Stevie Wonder, Ray Charles and Andrea Bocelli may as well have been employed to officiate this weekend’s contest involving WBC Super Flyweight champion Roman Gonzalez Vs Srisaket Sor Rungvisai, they may actually have done a better job.
I’m Joking of course, maybe in so doing being a little harsh in making it sound like a robbery which it most certainly wasn’t, but whilst the argument of the winner from Gennady Golovkin Vs Daniel Jacobs rages on into it’s third day, I’m still sat in disbelief that anyone who witnessed the fight could have scored it in the manner in which Glen Feldman and Julie Lederman did from ringside
Sentiments that were shared recently by Hall of Famer and former world championship referee Joe Cortez
“Chocolatito won the fight clearly, there’s no doubt about it. I had Roman up in my scorecard by six points. It seems like the judges were watching a different fight than me and the audience, they made a mistake,” commented Cortez.
“I believe the position of the judges doesn’t help, the need to have a better position. They are missing a lot of punches, it doesn’t seem right, I’ve been saying for years the need to put the judges in a higher position, I was watching the fight from a higher angle and saw that Gonzalez connected the better punches”
I know that this already sounds like sour grapes, I promise I’m trying not to take anything away from what was a valiant performance from Srisaket Sor Rungvisai.
To be truthful I didn’t know much beforehand about this hard-hitting southpaw from Thailand, I glimpsed at his over padded record which was filled with opponents with winless records and debutants, nothing from the outset that cried out upset, so it wasn’t until Scott Graveson from Asian Boxing posted on a facebook post of his prediction of Gonzalez coming unstuck that I realised this may not be the soft defence I naively thought it to be
Srisaket to my surprise (Not to Scott) hardly took a backwards step in the fight, pushing back the champion with his natural size advantage, making his presence felt from the night’s opener as he gatecrashed the party with a body shot that dropped Gonzalez, the task at hand become that bit more difficult which was etched on the face of Gonzalez who took his time to rise from the canvas.
Gonzalez did, however, fight his way back into the contest, seizing control from the middle rounds on, albeit being hindered from an unintentional headbutt which left him with a nasty looking cut above his right eye, he had found his rhythm in putting on an offensive masterclass.

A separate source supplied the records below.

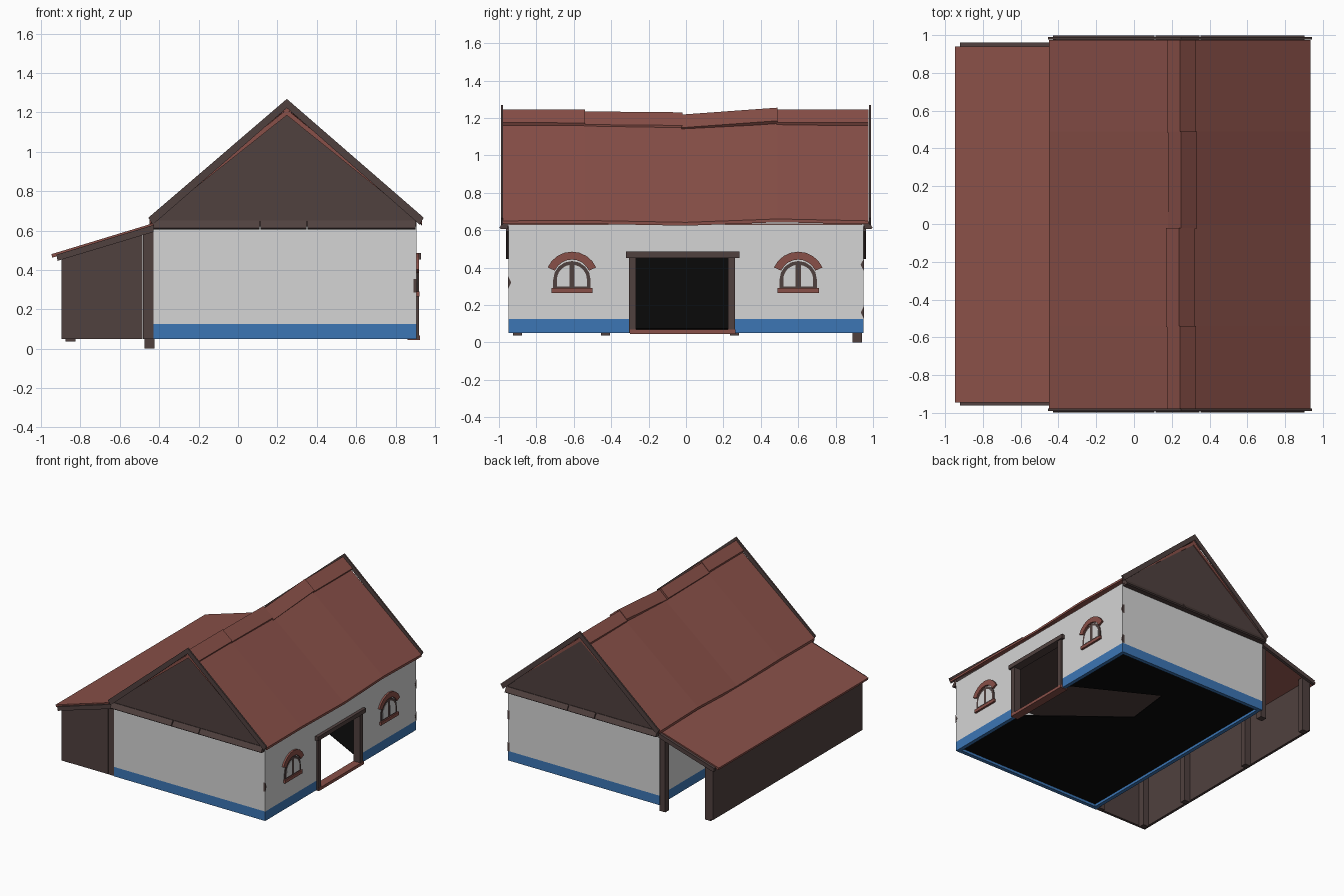
import bpy, bmesh, math

cube = bpy.data.objects.get("Cube")
if cube:
    bpy.data.objects.remove(cube, do_unlink=True)


def material(name, r, g, b):
    m = bpy.data.materials.new(name)
    m.use_nodes = True
    m.diffuse_color = (r, g, b, 1)
    node = next(n for n in m.node_tree.nodes if n.type == 'BSDF_PRINCIPLED')
    node.inputs["Base Color"].default_value = (r, g, b, 1)
    node.inputs["Roughness"].default_value = 0.9
    return m


PLASTER = material("pale plaster", .66, .66, .66)
BLUE = material("blue plinth", .045, .18, .46)
WOOD = material("dark wood", .08, .052, .049)
TILE = material("red tile", .25, .08, .065)
BLACK = material("dark interior", .003, .003, .003)


def loft(name, sections, mat):
    """Closed solid through matching 3D cross-sections."""
    bm = bmesh.new()
    rings = [[bm.verts.new(p) for p in s] for s in sections]
    n = len(rings[0])
    for a, b in zip(rings, rings[1:]):
        for i in range(n):
            j = (i + 1) % n
            bm.faces.new((a[i], a[j], b[j], b[i]))
    bm.faces.new(rings[0])
    bm.faces.new(rings[-1])
    bmesh.ops.recalc_face_normals(bm, faces=bm.faces)
    me = bpy.data.meshes.new(name)
    bm.to_mesh(me)
    bm.free()
    me.materials.append(mat)
    ob = bpy.data.objects.new(name, me)
    bpy.context.collection.objects.link(ob)
    return ob


def prism(name, pts, axis, a, b, mat):
    """Extrude a 2D outline along an axis from a to b."""
    place = {'x': lambda p, t: (t, p[0], p[1]),
             'y': lambda p, t: (p[0], t, p[1]),
             'z': lambda p, t: (p[0], p[1], t)}[axis]
    return loft(name, [[place(p, t) for p in pts] for t in (a, b)], mat)


def box(name, x0, x1, y0, y1, z0, z1, mat):
    return prism(name, [(x0, y0), (x1, y0), (x1, y1), (x0, y1)], 'z', z0, z1, mat)


def arc(cy, cz, r, a0, a1, n=8):
    return [(cy + r * math.cos(math.radians(a0 + (a1 - a0) * i / n)),
             cz + r * math.sin(math.radians(a0 + (a1 - a0) * i / n)))
            for i in range(n + 1)]


X0, X1, Y, T = -.43, .905, .95, .03
BASE, BAND, TOP = .05, .125, .63

# Walls with a painted plinth; the right wall leaves a doorway
for name, x0, x1, y0, y1 in (
        ("front_wall", X0, X1, -Y, T - Y), ("back_wall", X0, X1, Y - T, Y),
        ("left_wall", X0, X0 + T, T - Y, Y - T),
        ("right_wall_front", X1 - T, X1, T - Y, -.28),
        ("right_wall_back", X1 - T, X1, .24, Y - T)):
    box(name + "_plinth", x0, x1, y0, y1, BASE, BAND, BLUE)
    box(name, x0, x1, y0, y1, BAND, TOP, PLASTER)
box("wall_over_door", X1 - T, X1, -.28, .24, .46, TOP, PLASTER)

# Interior: broken floor, dark lining and ceiling
prism("floor", [(.88, -.92), (.88, -.3), (.2, .24), (.245, .61), (.88, .27),
                (.88, .92), (-.4, .92), (-.4, -.92)], 'z', .07, .076, BLACK)
box("interior_lining", -.4, -.395, -.92, .92, .076, .62, BLACK)
box("ceiling", -.4, .88, -.92, .92, .61, .62, WOOD)

# Door frame
for y0 in (-.305, .225):
    box("door_jamb", .86, .92, y0, y0 + .037, BASE, .455, WOOD)
box("door_lintel", .86, .93, -.32, .285, .452, .485, WOOD)
box("door_sill", .86, .925, -.3, .265, .045, .068, TILE)

# Arched windows
for cy in (-.61, .6):
    frame = [(cy - .1, .29), (cy + .1, .29)] + arc(cy, .335, .1, 0, 180)
    prism("window_frame", frame, 'x', X1 - .002, X1 + .006, WOOD)
    for s in (-1, 1):
        curve = arc(0, .335, .08, 0, 80)
        pane = [(cy + s * y, z) for y, z in [(.014, .3), (.08, .3)] + curve]
        prism("window_pane", pane, 'x', X1 + .002, X1 + .008, PLASTER)
    hood = arc(cy, .343, .142, 24, 156) + arc(cy, .343, .1, 156, 24)
    prism("window_hood", hood, 'x', X1 - .002, X1 + .014, TILE)
    box("window_sill", X1 - .002, X1 + .016, cy - .11, cy + .11, .265, .29, TILE)

# Chipped plaster at the corners
for y, z in ((-Y, .32), (Y, .415), (Y, .16)):
    s = 1 if y > 0 else -1
    chip = [(y + .002 * s, z - .035), (y - .016 * s, z), (y + .002 * s, z + .035)]
    prism("corner_chip", chip, 'x', X1 - .015, X1 + .002, WOOD)

# Main roof, sagging along its length
RX, EAVE, PEAK = .248, .65, 1.215
STATIONS = ((-.978, 0), (-.54, .002), (0, -.008), (.49, .01), (.975, 0))
for name, ex in (("roof_left", -.45), ("roof_right", .935)):
    loft(name, [[(ex, y, EAVE + d), (RX, y, PEAK + 2 * d * .5),
                 (RX, y, PEAK - .03 + d), (ex, y, EAVE - .018 + d)]
                for y, d in STATIONS], TILE)

# Ridge caps, each tilted a little differently
for y0, y1, za, zb, sh in ((-.978, -.54, 1.245, 1.244, 0), (-.545, -.02, 1.235, 1.23, -.005),
                           (-.025, .49, 1.218, 1.255, .005), (.485, .975, 1.245, 1.245, 0)):
    loft("ridge_cap", [[(.175 + sh, y, z - .062), (.243 + sh, y, z),
                        (.328 + sh, y, z - .07), (.32, y, z - .085),
                        (RX, y, z - .03), (.182, y, z - .08)]
                       for y, z in ((y0, za), (y1, zb))], TILE)

# Gables with barge boards and tilted skirt boards
for s in (-1, 1):
    prism("gable", [(X0, .62), (X1, .62), (X1, .655), (RX, 1.2), (X0, .655)],
          'y', s * .945, s * .968, WOOD)
    for ex, inner in ((-.455, -.432), (.943, .922)):
        prism("barge_board", [(ex, .665), (RX, 1.268), (RX, 1.222), (inner, .63)],
              'y', s * .978, s * .99, WOOD)
    for x0, x1 in ((X0, .108), (.114, .347), (.353, X1 - .003)):
        loft("gable_skirt", [[(x, s * .965, .648), (x, s * .975, .65),
                              (x, s * .998, .613), (x, s * .99, .606),
                              (x, s * .95, .606)] for x in (x0, x1)], WOOD)

# Lean-to roof and its edge boards
prism("lean_to_roof", [(-.43, .637), (-.947, .48), (-.943, .462), (-.43, .615)],
      'y', -.945, .94, TILE)
for s in (-1, 1):
    prism("lean_to_barge", [(-.43, .628), (-.922, .477), (-.916, .446), (-.43, .592)],
          'y', s * .938, s * .962, WOOD)

# Lean-to walls and posts, open at the back end
box("lean_to_side_wall", -.895, -.875, -.94, .94, BASE, .475, WOOD)
prism("lean_to_front_wall", [(-.895, BASE), (-.485, BASE), (-.485, .605), (-.895, .48)],
      'y', -.945, -.925, WOOD)
box("lean_to_front_post", -.482, X0, -.945, -.91, BASE, .61, WOOD)
box("lean_to_back_post", -.475, -.425, .89, .94, 0, .61, WOOD)
for cy in (-.9, -.43, .26, .915):
    box("lean_to_post", -.875, -.825, cy - .024, cy + .024, .037, .48, WOOD)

Srisket was warned further before being deducted a point for the third unintentional headbutt which looked to be the cause of a clash of styles more so than any rough housing, the two fighters mimicked two rams rutting, often letting their heads come together whilst infighting commenced at a frantic work rate.
Gonzalez looked to have done enough at the end of the twelve rounds to turn away a spirited challenge from Srisket which was mirrored on the CompuBox stats, Gonzalez outpunched (1,013-940) and out landed Sor Rungvisai (441-284) overall, but from the stats that mattered most the judges seen things a lot different rendering their scores by a majority in favour of the challenger, much to my surprise.
Frustration was felt from me as it was boxing’s most knowledgeable, ultimately it spelt an end to any thought of a super fight with Naoya Inoue who now seems destined to move north to the 118-pound division.
A Division Too Much
“Chocolatito” it’s clear to all just isn’t a Super Flyweight, glaringly more obvious in this fight than it was against Carlos Cuadras in September.
Every time the God-fearing Nicaraguan went to the well, he came up empty in the power stakes, he just couldn’t hurt Srisket even taking into consideration that he landed a Super Flyweight record of 372 Power Punches according to the CompuBox stats.
That being said I don’t envisage him going down to the 112-pound weight division, having already done what he needed in those waters, now aged 30 I fully expect him to continue in his current weight class, one which he is dwarfed by, but one in which he can ultimately right a wrong in the rematch with Srisket that he so desperately desires.